We get stuck in old ways that no longer work or make sense in the modern world, and we lose people; they leave their rural area, they stop coming to church.
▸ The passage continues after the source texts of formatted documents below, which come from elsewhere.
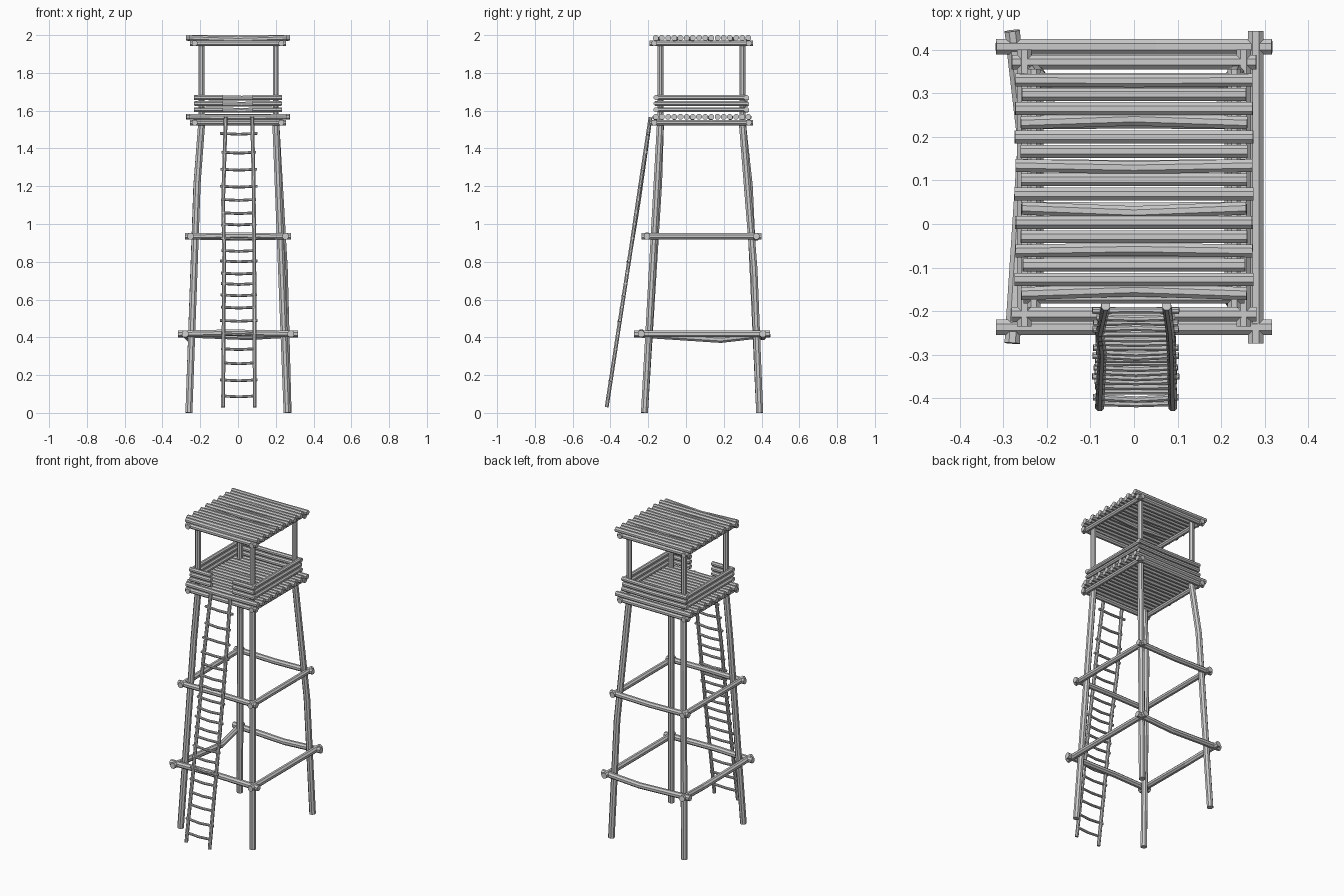
import bpy, bmesh, math, random
from mathutils import Vector

if "Cube" in bpy.data.objects:
    bpy.data.objects.remove(bpy.data.objects["Cube"])

random.seed(4)


def logs(name, paths, r, sides=8):
    """One object made of flat-faced round logs, each following a short path."""
    bm = bmesh.new()
    for path in paths:
        pts = [Vector(p) for p in path]
        rings = []
        for i, p in enumerate(pts):
            t = (pts[min(i + 1, len(pts) - 1)] - pts[max(i - 1, 0)]).normalized()
            ref = Vector((0, 1, 0)) if abs(t.z) > 0.7 else Vector((0, 0, 1))
            u = t.cross(ref).normalized()
            v = u.cross(t)
            rings.append([bm.verts.new(p + r * (u * math.cos(a) + v * math.sin(a)))
                          for a in [(k + 0.5) * math.tau / sides for k in range(sides)]])
        for a, b in zip(rings, rings[1:]):
            for k in range(sides):
                n = (k + 1) % sides
                bm.faces.new((a[k], a[n], b[n], b[k]))
        bm.faces.new(rings[0])
        bm.faces.new(rings[-1])
    bmesh.ops.recalc_face_normals(bm, faces=bm.faces)
    me = bpy.data.meshes.new(name)
    bm.to_mesh(me)
    bm.free()
    ob = bpy.data.objects.new(name, me)
    bpy.context.collection.objects.link(ob)
    return ob


def ring(name, z, x, y0, y1, over, r, bends={}):
    """Four crossing logs round the tower; bends shift the middle of a side."""
    sides = {
        "front": ((-x - over, y0, z), (x + over, y0, z)),
        "back": ((-x - over, y1, z), (x + over, y1, z)),
        "left": ((-x, y0 - over, z), (-x, y1 + over, z)),
        "right": ((x, y0 - over, z), (x, y1 + over, z)),
    }
    paths = []
    for side, (a, b) in sides.items():
        mid = (Vector(a) + Vector(b)) / 2 + Vector(bends.get(side, (0, 0, 0)))
        paths.append((a, mid, b))
    logs(name, paths, r)


# Legs, some of them crooked
logs("front_left_leg", [((-0.26, -0.22, 0), (-0.216, -0.145, 1.22), (-0.192, -0.135, 1.54))], 0.02)
logs("front_right_leg", [((0.26, -0.22, 0), (0.2, -0.135, 1.54))], 0.02)
logs("back_left_leg", [((-0.26, 0.39, 0), (-0.218, 0.335, 1.2), (-0.192, 0.298, 1.54))], 0.02)
logs("back_right_leg", [((0.265, 0.39, 0), (0.245, 0.36, 0.76), (0.2, 0.298, 1.54))], 0.02)

# Cross braces
ring("lower_braces", 0.418, 0.28, -0.237, 0.407, 0.037, 0.019,
     {"left": (0.03, 0.1, -0.03), "front": (-0.05, 0, 0.006), "back": (0.05, 0, -0.015)})
ring("upper_braces", 0.935, 0.252, -0.207, 0.372, 0.029, 0.018,
     {"front": (0, 0, 0.003), "back": (0, 0, -0.006)})

# Beams under floor and roof
ring("floor_beams", 1.537, 0.23, -0.168, 0.332, 0.024, 0.016)
ring("roof_beams", 1.957, 0.23, -0.168, 0.332, 0.024, 0.016)

# Corner posts
logs("corner_posts", [((x, y, 1.53), (x, y, 1.96))
                      for x in (-0.194, 0.2) for y in (-0.135, 0.298)], 0.017)


# Floor and roof logs with uneven lengths
def deck(name, z, wobble):
    paths = []
    for i in range(16):
        y = -0.16 + i * 0.0327
        e = 0.258 + 0.014 * (i % 2) + random.uniform(-0.003, 0.003)
        bend = wobble * random.uniform(-1, 1) if i % 3 == 0 else 0
        paths.append(((-e, y, z), (0, y + bend, z - abs(bend)), (e, y, z)))
    logs(name, paths, 0.016)


deck("floor_logs", 1.567, 0.003)
deck("roof_logs", 1.985, 0.012)

# Railings, with a gap at the ladder
rails = []
for i, z in enumerate((1.605, 1.637, 1.669)):
    e = 0.234 - 0.004 * (i % 2)
    rails += [((-e, -0.158, z), (-0.08, -0.158, z)),
              ((0.077, -0.158, z), (e, -0.158, z)),
              ((-e, 0.32, z), (0.02, 0.32, z - 0.003), (e, 0.32, z))]
    rails += [((s * 0.221, -0.165, z), (s * 0.221, 0.325, z)) for s in (-1, 1)]
logs("railings", rails, 0.014)

# Ladder
logs("ladder_rails", [
    ((-0.079, -0.42, 0.03), (-0.073, -0.293, 0.86), (-0.079, -0.25, 1.12), (-0.065, -0.188, 1.565)),
    ((0.089, -0.42, 0.03), (0.086, -0.293, 0.86), (0.083, -0.243, 1.2), (0.075, -0.188, 1.565))], 0.011)
rungs = []
for z in (0.09, 0.175, 0.265, 0.34, 0.42, 0.49, 0.56, 0.625, 0.685, 0.74, 0.805,
          0.86, 0.925, 1.0, 1.06, 1.13, 1.2, 1.29, 1.38, 1.48):
    y = -0.42 + (z - 0.03) * 0.152
    e = 0.096 + random.uniform(-0.006, 0.004)
    d = random.uniform(-0.006, 0.004)
    rungs.append(((0.004 - e, y, z), (0.005, y + d, z - 0.005), (0.004 + e, y, z)))
logs("ladder_rungs", rungs, 0.008)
They go where there are more opportunities for employment, for interaction, for meaningful experiences.
Now, I’m a city girl with the best of them but do you know why I wish fervently we could not merely stop, but actually reverse, the decline of our rural communities, and our communities of faith?
Because I chose to move here.
Because I expect(ed) to spend the rest of my life here.
What drew me here, almost on a spiritual level, are the very things that make country living and rural life so important – the people, the space, the wildlife, the ability to grow and raise our own food, plus that whole idea of being known in a community (for better and for worse!).
I appreciate the idea that if my mail doesn’t get picked up, if my porch light doesn’t go off in the morning, if I don’t show up for my dental appointment, someone is going to notice, and wonder why – and actually act on that concern (I've come to appreciate that nosiness has its upside!).
Losing our rural communities is like everyone using Facebook and Instagram and Snapchat: We will forget how to talk with our neighbours, we will forget what it’s like to take care of and support people in real life, we will forget that the land and the sea and the sky existed long before skyscrapers and big box stores and articulated buses.
American journalist Susan Orleans once wrote, “Living in a rural setting exposes you to so many marvelous things: the natural world and the particular texture of small town living, and the exhilarating experience of open space.”
In our reading from the Gospel of Mark, Jesus said, “With what can we compare the Kingdom of God? It is like a mustard seed, which, when sown upon the ground, is the smallest of all the seeds on earth; yet when it is sown, it grows up and becomes the greatest of shrubs, and puts forth large branches, so that the birds of the air can make nests in its shade.”
And that is exactly why we need our rural communities, and our communities of faith – for we are those mustard seeds, and without us, where will the birds build their nests?
May these words be wisdom for our living. Amen.